‘The Seed Collectors’ Review

The seed collection

Scarlett Thomas’s latest release, “The Seed Collectors,” is no fairytale, although the title evokes images of Jack and the Beanstalk, with magical seeds whose fruits raise you to the heavens. No, the characters in this novel live high above the rest of the world, safe from worries and the need for money or material things (oh, what a utopia).

The seed collectors are the Gardener family, a clan of botanists with fitting names. We enter the story as Oleander, the matriarch of the family, dies.

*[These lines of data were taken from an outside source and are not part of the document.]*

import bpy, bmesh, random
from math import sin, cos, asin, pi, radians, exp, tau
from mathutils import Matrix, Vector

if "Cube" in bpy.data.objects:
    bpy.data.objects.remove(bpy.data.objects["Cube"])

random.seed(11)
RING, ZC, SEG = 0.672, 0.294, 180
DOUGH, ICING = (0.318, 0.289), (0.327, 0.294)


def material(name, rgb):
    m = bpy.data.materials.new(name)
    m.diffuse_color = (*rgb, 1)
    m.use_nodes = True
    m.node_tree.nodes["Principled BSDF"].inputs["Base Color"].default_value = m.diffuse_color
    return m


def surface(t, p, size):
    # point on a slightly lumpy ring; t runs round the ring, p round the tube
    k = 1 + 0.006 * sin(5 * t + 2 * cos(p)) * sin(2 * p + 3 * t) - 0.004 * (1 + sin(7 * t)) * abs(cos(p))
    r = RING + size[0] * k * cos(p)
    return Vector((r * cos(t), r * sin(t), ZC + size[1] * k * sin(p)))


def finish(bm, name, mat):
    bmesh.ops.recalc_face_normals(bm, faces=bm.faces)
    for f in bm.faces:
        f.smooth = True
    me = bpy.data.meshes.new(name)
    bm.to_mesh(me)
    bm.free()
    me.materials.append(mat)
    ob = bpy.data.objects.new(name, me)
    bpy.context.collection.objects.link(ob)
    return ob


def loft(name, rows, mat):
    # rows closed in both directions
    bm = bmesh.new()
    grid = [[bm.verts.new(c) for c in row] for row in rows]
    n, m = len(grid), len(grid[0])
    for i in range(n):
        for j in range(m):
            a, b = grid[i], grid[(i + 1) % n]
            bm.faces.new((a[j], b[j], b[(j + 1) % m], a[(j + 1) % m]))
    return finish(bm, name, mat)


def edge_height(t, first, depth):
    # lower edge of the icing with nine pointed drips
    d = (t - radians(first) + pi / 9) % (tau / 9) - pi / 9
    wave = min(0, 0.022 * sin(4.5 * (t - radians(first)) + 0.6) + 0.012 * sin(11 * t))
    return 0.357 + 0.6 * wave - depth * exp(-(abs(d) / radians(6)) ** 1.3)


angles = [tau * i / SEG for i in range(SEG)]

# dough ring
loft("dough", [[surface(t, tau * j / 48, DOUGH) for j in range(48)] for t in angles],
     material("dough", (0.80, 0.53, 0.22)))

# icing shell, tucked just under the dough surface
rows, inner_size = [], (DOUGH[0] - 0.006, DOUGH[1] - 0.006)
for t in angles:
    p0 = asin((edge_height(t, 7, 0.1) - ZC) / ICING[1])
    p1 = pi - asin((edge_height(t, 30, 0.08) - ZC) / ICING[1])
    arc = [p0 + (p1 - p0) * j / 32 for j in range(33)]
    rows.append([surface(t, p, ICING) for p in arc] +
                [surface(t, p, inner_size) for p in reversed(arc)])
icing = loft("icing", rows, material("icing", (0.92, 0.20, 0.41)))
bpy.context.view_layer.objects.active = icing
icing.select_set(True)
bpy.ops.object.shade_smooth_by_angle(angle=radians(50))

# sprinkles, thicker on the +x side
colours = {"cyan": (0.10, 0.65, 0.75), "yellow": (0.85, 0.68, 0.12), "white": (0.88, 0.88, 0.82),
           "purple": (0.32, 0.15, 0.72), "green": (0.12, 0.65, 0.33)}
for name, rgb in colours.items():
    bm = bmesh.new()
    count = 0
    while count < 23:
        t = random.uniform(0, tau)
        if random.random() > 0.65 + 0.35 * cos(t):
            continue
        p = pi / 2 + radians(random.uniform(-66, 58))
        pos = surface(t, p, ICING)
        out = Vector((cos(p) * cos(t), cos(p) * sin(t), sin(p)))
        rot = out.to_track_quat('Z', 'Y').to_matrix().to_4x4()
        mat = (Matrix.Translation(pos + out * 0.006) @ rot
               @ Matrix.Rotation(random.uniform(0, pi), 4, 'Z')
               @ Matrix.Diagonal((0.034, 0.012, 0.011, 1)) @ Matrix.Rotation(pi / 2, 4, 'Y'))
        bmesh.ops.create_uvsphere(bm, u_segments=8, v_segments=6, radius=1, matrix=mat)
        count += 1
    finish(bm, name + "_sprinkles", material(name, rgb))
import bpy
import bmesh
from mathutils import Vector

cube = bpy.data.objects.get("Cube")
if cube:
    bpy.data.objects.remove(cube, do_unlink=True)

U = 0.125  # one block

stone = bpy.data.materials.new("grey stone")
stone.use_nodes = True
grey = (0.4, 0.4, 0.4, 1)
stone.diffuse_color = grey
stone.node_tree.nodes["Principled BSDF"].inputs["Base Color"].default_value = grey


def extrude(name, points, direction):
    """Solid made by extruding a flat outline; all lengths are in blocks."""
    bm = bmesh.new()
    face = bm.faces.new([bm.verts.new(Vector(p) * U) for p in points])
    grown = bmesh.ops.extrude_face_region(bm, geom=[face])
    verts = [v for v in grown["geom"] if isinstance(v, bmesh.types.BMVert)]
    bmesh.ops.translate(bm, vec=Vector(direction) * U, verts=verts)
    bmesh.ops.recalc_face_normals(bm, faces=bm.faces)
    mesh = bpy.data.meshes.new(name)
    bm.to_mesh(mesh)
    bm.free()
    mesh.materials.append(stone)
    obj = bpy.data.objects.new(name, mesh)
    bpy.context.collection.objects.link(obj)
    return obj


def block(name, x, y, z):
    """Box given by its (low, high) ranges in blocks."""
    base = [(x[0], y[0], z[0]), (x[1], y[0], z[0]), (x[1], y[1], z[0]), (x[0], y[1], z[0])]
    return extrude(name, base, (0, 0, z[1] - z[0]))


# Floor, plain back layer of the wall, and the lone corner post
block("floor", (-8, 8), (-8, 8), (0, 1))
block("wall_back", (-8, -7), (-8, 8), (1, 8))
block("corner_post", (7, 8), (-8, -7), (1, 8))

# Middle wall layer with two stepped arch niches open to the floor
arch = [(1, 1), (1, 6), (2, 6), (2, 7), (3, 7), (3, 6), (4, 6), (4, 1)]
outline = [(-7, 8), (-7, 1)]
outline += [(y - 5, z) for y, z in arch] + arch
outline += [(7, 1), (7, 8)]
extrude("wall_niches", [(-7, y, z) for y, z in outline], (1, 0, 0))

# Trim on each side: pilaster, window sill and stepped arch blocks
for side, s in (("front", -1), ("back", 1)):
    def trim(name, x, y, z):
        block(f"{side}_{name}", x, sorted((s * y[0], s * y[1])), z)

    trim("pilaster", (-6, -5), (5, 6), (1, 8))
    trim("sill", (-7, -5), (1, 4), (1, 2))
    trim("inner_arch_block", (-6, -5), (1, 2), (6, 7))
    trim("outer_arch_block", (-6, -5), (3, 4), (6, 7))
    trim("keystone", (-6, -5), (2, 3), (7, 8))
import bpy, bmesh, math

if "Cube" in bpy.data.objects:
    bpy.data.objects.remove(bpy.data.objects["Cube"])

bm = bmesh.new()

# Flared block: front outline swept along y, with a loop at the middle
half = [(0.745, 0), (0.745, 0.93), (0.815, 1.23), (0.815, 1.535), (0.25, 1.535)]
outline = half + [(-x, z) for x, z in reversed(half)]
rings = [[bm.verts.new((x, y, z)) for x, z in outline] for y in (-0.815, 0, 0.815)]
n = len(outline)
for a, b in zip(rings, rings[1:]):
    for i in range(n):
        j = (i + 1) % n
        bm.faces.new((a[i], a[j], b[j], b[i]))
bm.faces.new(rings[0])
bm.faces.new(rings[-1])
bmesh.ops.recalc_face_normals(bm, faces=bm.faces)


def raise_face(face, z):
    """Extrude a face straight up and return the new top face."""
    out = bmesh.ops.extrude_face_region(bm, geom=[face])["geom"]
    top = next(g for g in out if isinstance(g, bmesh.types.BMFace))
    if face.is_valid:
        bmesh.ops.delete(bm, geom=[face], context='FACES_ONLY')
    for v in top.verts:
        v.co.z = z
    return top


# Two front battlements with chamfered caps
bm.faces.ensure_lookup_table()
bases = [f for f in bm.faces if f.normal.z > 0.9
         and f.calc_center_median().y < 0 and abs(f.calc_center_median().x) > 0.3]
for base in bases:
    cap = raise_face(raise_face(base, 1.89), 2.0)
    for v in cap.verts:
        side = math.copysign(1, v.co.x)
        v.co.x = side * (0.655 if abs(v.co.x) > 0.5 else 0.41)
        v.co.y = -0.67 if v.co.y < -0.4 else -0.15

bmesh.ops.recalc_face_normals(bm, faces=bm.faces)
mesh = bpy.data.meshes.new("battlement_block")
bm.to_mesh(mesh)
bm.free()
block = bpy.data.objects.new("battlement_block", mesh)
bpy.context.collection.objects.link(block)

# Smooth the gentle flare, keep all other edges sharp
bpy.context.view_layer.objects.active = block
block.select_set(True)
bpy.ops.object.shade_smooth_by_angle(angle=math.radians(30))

Oleander leaves behind the Namaste House, a yoga retreat, as well as her collection of magical seedpods which hold the secret to enlightenment.

Several years ago, many family members disappeared on their quest to find the seed collection, leaving behind a group of relatives who are failing to flower. The group comes to grips with their matriarch’s inheritance through several events – first the funeral, then the birthday of a child and a trip to a few Scottish islands.

Thomas is truly gifted when it comes to writing internal monologues. Throughout the story, we’re immersed in each character’s mental landscape and vivid imagery – from walking palms to an electric toothbrush gone mad. But we also see themes of insatiable hunger and desire, a key lesson in the tale.

One thing that really struck me about this book is my utter dislike for nearly every character. Each is selfish, prejudiced and downright mean. The heir to the Namaste House, Fleur, is the only likeable character.

Thomas makes it quite clear that worldly pleasures are misguided. The only true pleasure can be found in the mystical seeds. But here’s the thing about these seeds: they enlighten you, then kill you – in one swift move. They remove you not only from this world, but also from the death cycle and rebirth.

Just like enlightenment in Buddhism, reaching this state of nirvana leads you to return to nothingness – no self, no rebirth.

“The Seed Collectors” plays heavily on Buddhist and Hindu themes, insinuating that the world is merely an illusion and that we see what we want to see.

But we also see that none of the characters in the book are able to be happy. We hear hints of interesting events and people, but that’s about the end of it. Foreshadowed events are simply left offstage. Characters are peppered throughout the tale, but given no real introduction until later in the story.

The author steers the reader towards an aggressive view against the world, and many of the storylines leave readers with more questions than answers.

“The Seed Collectors” was an interesting read, but it left me feeling a bit empty and unsatisfied. I’m led to believe that characters in the book are unable to find happiness because they have not found the seeds of enlightenment, which will kill you as soon as they enlighten you anyway.

Ultimately, fantastical imagery and wonderfully written internal monologues isn’t enough to offset the frustration of the unanswered questions and dissatisfaction in the tale’s end.